Grzelcyk looks "good to go"; Rooney one of refs for Game 4

TORONTO – It looks like Matt Grzelcyk will be making his return to the Bruins lineup after a one-game absence with a lower body injury.

The Bruins rookie D-man took part in an optional skate at the Air Canada Centre for the Black and Gold on Thursday morning, and will be playing provided he gets through the pregame warm-ups without any hitches. A healthy Grzelcyk will replace Nick Holden in the B’s lineup and give Boston that puck-moving, fast-skating D-man that can be pretty effective counteracting a speedy, aggressive Toronto fourth line that’s been pretty good in the series thus far.

“He’s out there [skating] now, so he should be good to go. Obviously, it will be warm-ups and a game-time decision, but I anticipate he’ll go in,” said Bruce Cassidy. “He’s complemented well by his partner, who is usually [Adam] McQuaid or [Kevan] Miller.
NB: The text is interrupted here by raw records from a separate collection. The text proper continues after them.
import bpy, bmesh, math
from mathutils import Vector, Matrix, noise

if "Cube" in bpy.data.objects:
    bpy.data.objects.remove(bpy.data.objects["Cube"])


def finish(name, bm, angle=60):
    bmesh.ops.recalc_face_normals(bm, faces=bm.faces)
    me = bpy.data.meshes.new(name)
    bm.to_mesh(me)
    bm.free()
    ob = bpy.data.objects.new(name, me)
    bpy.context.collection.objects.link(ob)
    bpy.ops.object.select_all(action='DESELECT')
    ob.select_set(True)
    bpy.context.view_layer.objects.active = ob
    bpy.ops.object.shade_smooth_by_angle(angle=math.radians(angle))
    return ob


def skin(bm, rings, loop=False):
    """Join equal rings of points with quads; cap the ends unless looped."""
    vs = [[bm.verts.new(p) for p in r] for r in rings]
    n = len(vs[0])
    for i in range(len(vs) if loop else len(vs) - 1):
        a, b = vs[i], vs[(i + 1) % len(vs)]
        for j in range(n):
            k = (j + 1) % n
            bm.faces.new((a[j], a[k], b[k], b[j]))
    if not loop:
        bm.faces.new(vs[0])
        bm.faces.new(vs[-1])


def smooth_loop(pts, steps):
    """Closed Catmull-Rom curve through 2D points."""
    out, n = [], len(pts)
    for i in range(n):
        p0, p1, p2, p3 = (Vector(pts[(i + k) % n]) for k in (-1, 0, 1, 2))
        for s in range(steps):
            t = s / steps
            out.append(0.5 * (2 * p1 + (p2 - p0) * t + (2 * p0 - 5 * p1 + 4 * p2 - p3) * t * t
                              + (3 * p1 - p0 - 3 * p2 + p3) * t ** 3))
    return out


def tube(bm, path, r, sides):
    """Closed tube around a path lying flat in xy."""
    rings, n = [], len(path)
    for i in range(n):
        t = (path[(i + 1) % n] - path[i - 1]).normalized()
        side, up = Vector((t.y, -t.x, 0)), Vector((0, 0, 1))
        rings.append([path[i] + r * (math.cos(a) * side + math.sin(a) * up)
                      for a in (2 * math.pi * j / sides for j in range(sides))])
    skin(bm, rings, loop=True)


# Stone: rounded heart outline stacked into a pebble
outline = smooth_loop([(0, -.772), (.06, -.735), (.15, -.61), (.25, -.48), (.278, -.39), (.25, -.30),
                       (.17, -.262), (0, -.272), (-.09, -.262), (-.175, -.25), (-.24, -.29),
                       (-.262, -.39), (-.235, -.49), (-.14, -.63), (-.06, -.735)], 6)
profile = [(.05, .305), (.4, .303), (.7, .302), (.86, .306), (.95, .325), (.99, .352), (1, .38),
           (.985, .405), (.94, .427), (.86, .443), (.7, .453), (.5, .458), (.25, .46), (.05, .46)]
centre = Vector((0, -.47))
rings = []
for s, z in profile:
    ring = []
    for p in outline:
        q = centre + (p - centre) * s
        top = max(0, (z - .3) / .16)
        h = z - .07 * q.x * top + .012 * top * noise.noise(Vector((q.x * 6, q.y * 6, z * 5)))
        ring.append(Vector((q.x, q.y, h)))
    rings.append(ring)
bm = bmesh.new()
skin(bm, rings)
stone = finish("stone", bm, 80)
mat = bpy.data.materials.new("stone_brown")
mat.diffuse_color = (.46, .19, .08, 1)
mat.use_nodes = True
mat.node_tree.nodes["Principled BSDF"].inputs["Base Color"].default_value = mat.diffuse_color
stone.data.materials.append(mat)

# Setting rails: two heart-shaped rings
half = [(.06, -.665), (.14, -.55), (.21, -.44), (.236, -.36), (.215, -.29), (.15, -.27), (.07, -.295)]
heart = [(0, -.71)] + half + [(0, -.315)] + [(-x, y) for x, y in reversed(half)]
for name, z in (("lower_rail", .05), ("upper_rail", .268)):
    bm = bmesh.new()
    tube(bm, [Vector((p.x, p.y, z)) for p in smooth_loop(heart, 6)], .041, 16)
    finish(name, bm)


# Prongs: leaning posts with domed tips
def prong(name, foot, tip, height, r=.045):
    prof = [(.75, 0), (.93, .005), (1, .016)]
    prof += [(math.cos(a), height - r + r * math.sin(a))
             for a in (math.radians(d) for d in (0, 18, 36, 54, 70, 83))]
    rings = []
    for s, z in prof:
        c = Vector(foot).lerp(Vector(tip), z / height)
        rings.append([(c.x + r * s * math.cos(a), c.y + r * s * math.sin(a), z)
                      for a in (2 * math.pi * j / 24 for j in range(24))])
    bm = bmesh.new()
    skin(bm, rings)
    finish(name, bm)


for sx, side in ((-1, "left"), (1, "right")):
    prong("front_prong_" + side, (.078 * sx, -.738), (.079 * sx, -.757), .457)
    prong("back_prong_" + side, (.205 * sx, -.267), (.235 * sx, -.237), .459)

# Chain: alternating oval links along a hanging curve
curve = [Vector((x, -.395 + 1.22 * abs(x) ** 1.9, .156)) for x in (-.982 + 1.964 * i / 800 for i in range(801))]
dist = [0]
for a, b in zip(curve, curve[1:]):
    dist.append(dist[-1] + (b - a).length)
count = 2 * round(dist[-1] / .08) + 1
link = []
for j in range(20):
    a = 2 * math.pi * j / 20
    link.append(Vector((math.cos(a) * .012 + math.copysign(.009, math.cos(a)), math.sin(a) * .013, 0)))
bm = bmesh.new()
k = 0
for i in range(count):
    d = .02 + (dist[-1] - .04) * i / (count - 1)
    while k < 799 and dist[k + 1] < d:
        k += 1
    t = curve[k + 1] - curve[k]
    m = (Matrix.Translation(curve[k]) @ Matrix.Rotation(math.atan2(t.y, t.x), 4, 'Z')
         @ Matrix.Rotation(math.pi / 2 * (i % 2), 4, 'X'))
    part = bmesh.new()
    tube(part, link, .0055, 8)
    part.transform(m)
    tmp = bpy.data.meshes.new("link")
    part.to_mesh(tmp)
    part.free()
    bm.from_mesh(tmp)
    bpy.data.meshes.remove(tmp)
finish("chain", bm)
So you get a duo where he’s able to transition the puck very well by himself, and get out of some piles with the D-zone coverage and make a good first pass.

“He can track down pucks before defenses get set or during a line change, he’s good at getting it up [the ice] and seeing who is available. He’s very low risk generally in his game, and he does some very good things at the O-zone blue line to keep plays alive for us.”

The return of Grzelcyk appears to be the only change to the Bruins lineup ahead of a pivotal Game 4 made a little more intriguing by the NHL’s selection of South Boston native Chris Rooney as one of tonight’s referees (along with Gord Dwyer). Rooney has always carried the well-worn reputation of a referee that goes extra-hard on the Bruins to prove there isn’t a bias toward the hometown team, and the Bruins have a 7-9 record over the last three seasons in games officiated by Rooney. It’s not a main reason for the Bruins to either win or lose the game, but certainly something to keep an eye on as things unfold tonight in Toronto.

Here are the Bruins projected line combos and D-pairings vs. the Maple Leafs in Game 4 based on morning skate:  

Marchand-Bergeron-Pastrnak

DeBrusk-Krejci-Nash

Heinen-Nash-Backes

Schaller-Kuraly-Acciari

Chara-McAvoy

Krug-Miller

Grzelcyk-McQuaid

Rask

NBC SPORTS BOSTON SCHEDULE